> Exercise objective
Take the entries below and print, exactly, the stretch from the line containing "bulge = 1 +" through the line containing "# Hair: shell", both included.

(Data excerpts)
== Segment start ==

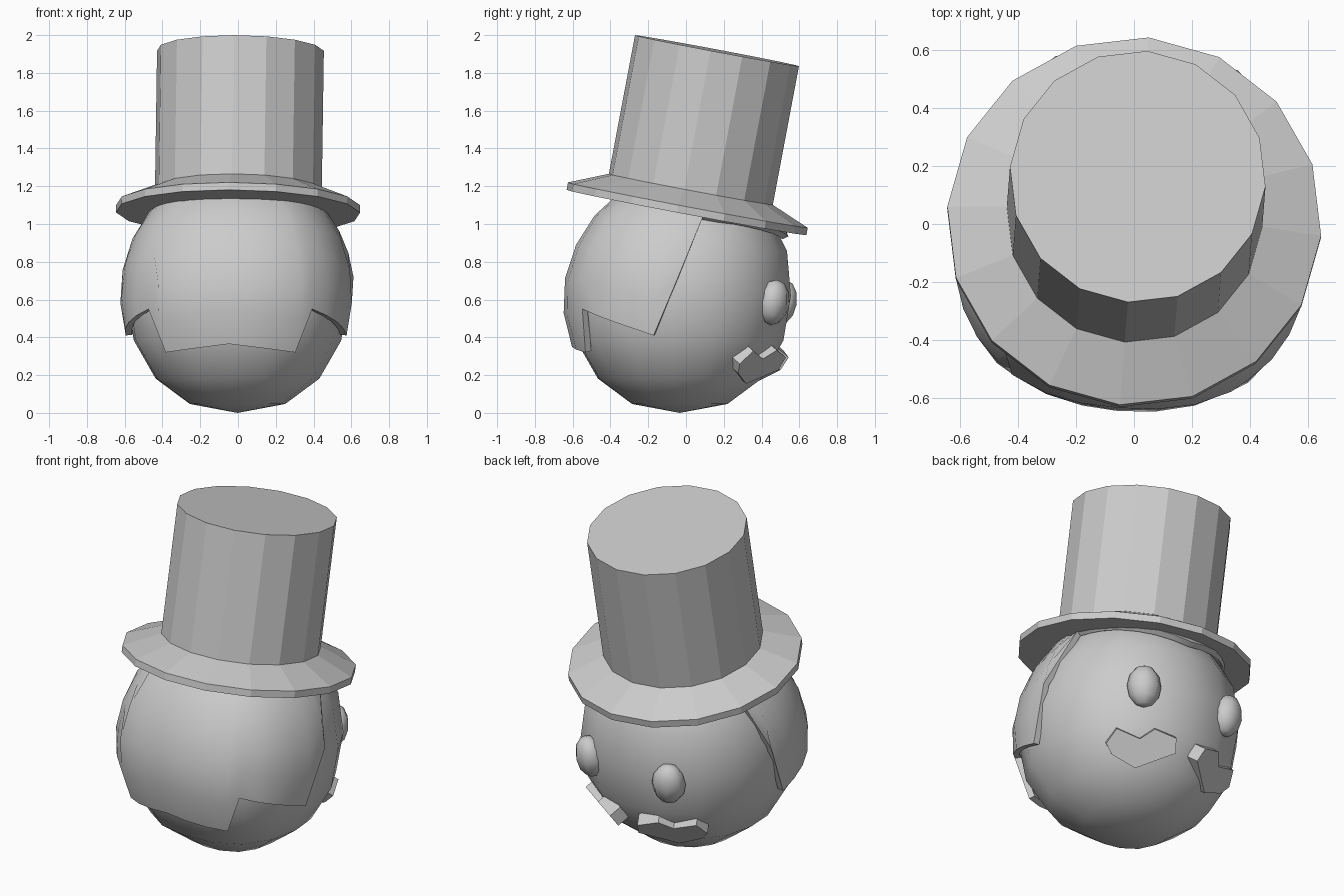
import bpy, bmesh
from math import sin, cos, acos, pi, radians, ceil
from mathutils import Matrix, Vector

if "Cube" in bpy.data.objects:
    bpy.data.objects.remove(bpy.data.objects["Cube"])

TURN = Matrix.Rotation(radians(-4.5), 4, 'Z')   # whole figure is turned slightly


def make(name, verts, faces, smooth=None, thickness=0):
    bm = bmesh.new()
    vs = [bm.verts.new(TURN @ Vector(v)) for v in verts]
    for f in faces:
        bm.faces.new([vs[i] for i in f])
    bmesh.ops.remove_doubles(bm, verts=bm.verts, dist=1e-5)
    bmesh.ops.dissolve_degenerate(bm, edges=bm.edges, dist=1e-5)
    bmesh.ops.recalc_face_normals(bm, faces=bm.faces)
    me = bpy.data.meshes.new(name)
    bm.to_mesh(me)
    bm.free()
    ob = bpy.data.objects.new(name, me)
    bpy.context.collection.objects.link(ob)
    bpy.context.view_layer.objects.active = ob
    bpy.ops.object.select_all(action='DESELECT')
    ob.select_set(True)
    if thickness:
        s = ob.modifiers.new("thickness", 'SOLIDIFY')
        s.thickness, s.offset = thickness, -1
        bpy.ops.object.modifier_apply(modifier=s.name)
    if smooth:
        bpy.ops.object.shade_smooth_by_angle(angle=radians(smooth))
    return ob


def grid_faces(cols, rows):
    return [(c * rows + r, c * rows + r + 1,
             (c + 1) % cols * rows + r + 1, (c + 1) % cols * rows + r)
            for c in range(cols) for r in range(rows - 1)]


def skull(az, pol, off=0.0):
    """Point on the head; az is measured from the back, pol from the top."""
    z = 0.62 + cos(pol) * (0.62 + off)
    bulge = 1 + (0.055 if cos(az) > 0 else 0.02) * sin(2 * az) ** 2
    r = (0.59 + off) * max(sin(pol), 0) ** 0.88 * bulge
    return (r * sin(az), -r * cos(az) - 0.033 + 0.08 * max(z - 0.62, 0), z)


# Head
head = [skull(2 * pi * c / 16, pi * r / 8) for c in range(16) for r in range(9)]
make("head", head, grid_faces(16, 9), smooth=50)

# Hair: shell whose lower edge follows (angle from the back, height)
edge = [(0, .365), (36, .32), (42, .55), (81, .41), (93, .72), (105, 1.04),
        (126, 1.02), (180, .935)]
half = []
for (a0, z0), (a1, z1) in zip(edge, edge[1:]):
    n = ceil((a1 - a0) / 12)
    half += [(a0 + (a1 - a0) * i / n, z0 + (z1 - z0) * i / n) for i in range(n)]
line = half + [edge[-1]] + [(360 - a, z) for a, z in reversed(half[1:])]
hair = []
for a, z in line:
    low = acos((z - 0.62) / 0.65)
    hair += [skull(radians(a), low * r / 7, 0.03) for r in range(8)]
make("hair", hair, grid_faces(len(line), 8), smooth=50, thickness=0.035)

# Top hat: sixteen-sided turned profile, tipped toward the face
tip = Matrix.Translation((0, 0.01, 1.10)) @ Matrix.Rotation(radians(-10.7), 4, 'X')
profile = [(0, -.04), (.648, -.04), (.648, 0), (.443, .085), (.443, .832), (0, .832)]
hat = [tip @ Vector((r * sin(pi * c / 8), r * cos(pi * c / 8), z))
       for c in range(16) for r, z in profile]
make("top_hat", hat, grid_faces(16, len(profile)))

# Eyes and moustache halves, mirrored left and right
outline = [(0, .063), (.12, .11), (.2, .053), (.33, .105), (.385, .02),
           (.35, -.04), (.22, -.11), (0, -.02)]
yaw, lean = radians(31), radians(36)
u = Vector((cos(yaw), -sin(yaw), 0))
n = Vector((sin(yaw) * cos(lean), cos(yaw) * cos(lean), -sin(lean)))
v = Vector((sin(yaw) * sin(lean), cos(yaw) * sin(lean), cos(lean)))
for side, tag in ((1, "right"), (-1, "left")):
    flip = Matrix.Diagonal((side, 1, 1, 1))
    place = (flip @ Matrix.Translation((.28, .488, .585))
             @ Matrix.Rotation(radians(-28), 4, 'Z')
             @ Matrix.Rotation(radians(-10), 4, 'X'))
    ball = [place @ Vector((.095 * sin(pi * r / 6) * cos(pi * c / 4),
                            .08 * sin(pi * r / 6) * sin(pi * c / 4),
                            .122 * cos(pi * r / 6)))
            for c in range(8) for r in range(7)]
    make("eye_" + tag, ball, grid_faces(8, 7), smooth=60)

    k = len(outline)
    slab = [flip @ (Vector((.25, .403, .243)) + u * (a - .2) + v * b - n * d)
            for d in (0, .075) for a, b in outline]
    sides = [(i, (i + 1) % k, k + (i + 1) % k, k + i) for i in range(k)]
    make("moustache_" + tag, slab, sides + [tuple(range(k)), tuple(range(k, 2 * k))])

== Segment end ==

> Output
    bulge = 1 + (0.055 if cos(az) > 0 else 0.02) * sin(2 * az) ** 2
    r = (0.59 + off) * max(sin(pol), 0) ** 0.88 * bulge
    return (r * sin(az), -r * cos(az) - 0.033 + 0.08 * max(z - 0.62, 0), z)


# Head
head = [skull(2 * pi * c / 16, pi * r / 8) for c in range(16) for r in range(9)]
make("head", head, grid_faces(16, 9), smooth=50)

# Hair: shell whose lower edge follows (angle from the back, height)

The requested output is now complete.